◆ TO DO ◆
Give a verbatim repeat of the lines that run from the line containing "5), 10, 11)" to the end of the data below.

[Source data]
==================================================

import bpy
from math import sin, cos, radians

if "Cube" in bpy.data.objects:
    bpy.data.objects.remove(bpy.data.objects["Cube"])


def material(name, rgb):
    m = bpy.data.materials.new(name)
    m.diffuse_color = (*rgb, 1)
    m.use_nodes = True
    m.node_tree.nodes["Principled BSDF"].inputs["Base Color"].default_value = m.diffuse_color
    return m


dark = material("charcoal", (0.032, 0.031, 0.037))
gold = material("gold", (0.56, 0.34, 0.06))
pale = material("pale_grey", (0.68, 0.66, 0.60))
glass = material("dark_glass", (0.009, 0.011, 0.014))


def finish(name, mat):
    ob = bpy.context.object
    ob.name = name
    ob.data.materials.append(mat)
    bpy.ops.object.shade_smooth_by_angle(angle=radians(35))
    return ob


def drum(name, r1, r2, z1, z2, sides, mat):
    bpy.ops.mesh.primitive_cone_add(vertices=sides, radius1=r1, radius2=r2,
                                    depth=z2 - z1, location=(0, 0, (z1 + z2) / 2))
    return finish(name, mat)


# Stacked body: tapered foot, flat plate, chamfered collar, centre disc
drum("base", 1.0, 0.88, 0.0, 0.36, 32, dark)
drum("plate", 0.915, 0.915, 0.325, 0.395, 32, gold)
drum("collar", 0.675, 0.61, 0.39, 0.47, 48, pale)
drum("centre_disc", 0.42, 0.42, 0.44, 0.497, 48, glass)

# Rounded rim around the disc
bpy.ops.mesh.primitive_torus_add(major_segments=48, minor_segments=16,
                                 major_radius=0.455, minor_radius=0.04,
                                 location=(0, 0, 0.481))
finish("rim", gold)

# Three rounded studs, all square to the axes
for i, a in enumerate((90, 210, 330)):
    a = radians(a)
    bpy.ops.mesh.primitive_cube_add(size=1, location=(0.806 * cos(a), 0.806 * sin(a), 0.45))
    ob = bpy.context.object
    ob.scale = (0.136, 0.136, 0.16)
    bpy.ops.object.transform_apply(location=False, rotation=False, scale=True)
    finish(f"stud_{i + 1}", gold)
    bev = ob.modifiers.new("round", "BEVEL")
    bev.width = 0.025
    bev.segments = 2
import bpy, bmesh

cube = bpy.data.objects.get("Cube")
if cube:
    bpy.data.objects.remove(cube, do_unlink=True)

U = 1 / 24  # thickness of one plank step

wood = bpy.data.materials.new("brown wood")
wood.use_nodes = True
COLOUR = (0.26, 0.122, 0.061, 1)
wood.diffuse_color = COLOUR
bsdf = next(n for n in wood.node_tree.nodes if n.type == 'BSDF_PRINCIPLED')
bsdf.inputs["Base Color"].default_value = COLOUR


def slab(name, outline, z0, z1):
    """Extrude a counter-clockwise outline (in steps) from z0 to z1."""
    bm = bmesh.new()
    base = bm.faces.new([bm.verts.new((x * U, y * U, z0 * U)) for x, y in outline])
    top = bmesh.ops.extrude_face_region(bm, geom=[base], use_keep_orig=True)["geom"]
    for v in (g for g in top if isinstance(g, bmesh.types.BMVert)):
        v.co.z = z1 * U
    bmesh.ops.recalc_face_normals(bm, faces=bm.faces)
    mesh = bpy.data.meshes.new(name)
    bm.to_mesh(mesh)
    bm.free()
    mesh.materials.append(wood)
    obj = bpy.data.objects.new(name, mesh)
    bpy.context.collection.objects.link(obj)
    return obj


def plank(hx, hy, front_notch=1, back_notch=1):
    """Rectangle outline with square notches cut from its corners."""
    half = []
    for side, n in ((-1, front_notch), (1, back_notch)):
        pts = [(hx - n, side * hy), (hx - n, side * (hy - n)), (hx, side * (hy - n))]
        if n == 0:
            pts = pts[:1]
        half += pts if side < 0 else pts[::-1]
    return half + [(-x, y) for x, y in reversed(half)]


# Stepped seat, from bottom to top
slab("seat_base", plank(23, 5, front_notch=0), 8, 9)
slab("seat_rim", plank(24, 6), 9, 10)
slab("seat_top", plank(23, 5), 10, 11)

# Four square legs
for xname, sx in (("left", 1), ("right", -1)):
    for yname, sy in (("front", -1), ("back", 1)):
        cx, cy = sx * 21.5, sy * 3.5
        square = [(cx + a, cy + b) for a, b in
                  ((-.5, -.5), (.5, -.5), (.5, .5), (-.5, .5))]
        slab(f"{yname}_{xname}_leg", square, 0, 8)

==================================================

◆ TASK ANSWER ◆
slab("seat_top", plank(23, 5), 10, 11)

# Four square legs
for xname, sx in (("left", 1), ("right", -1)):
    for yname, sy in (("front", -1), ("back", 1)):
        cx, cy = sx * 21.5, sy * 3.5
        square = [(cx + a, cy + b) for a, b in
                  ((-.5, -.5), (.5, -.5), (.5, .5), (-.5, .5))]
        slab(f"{yname}_{xname}_leg", square, 0, 8)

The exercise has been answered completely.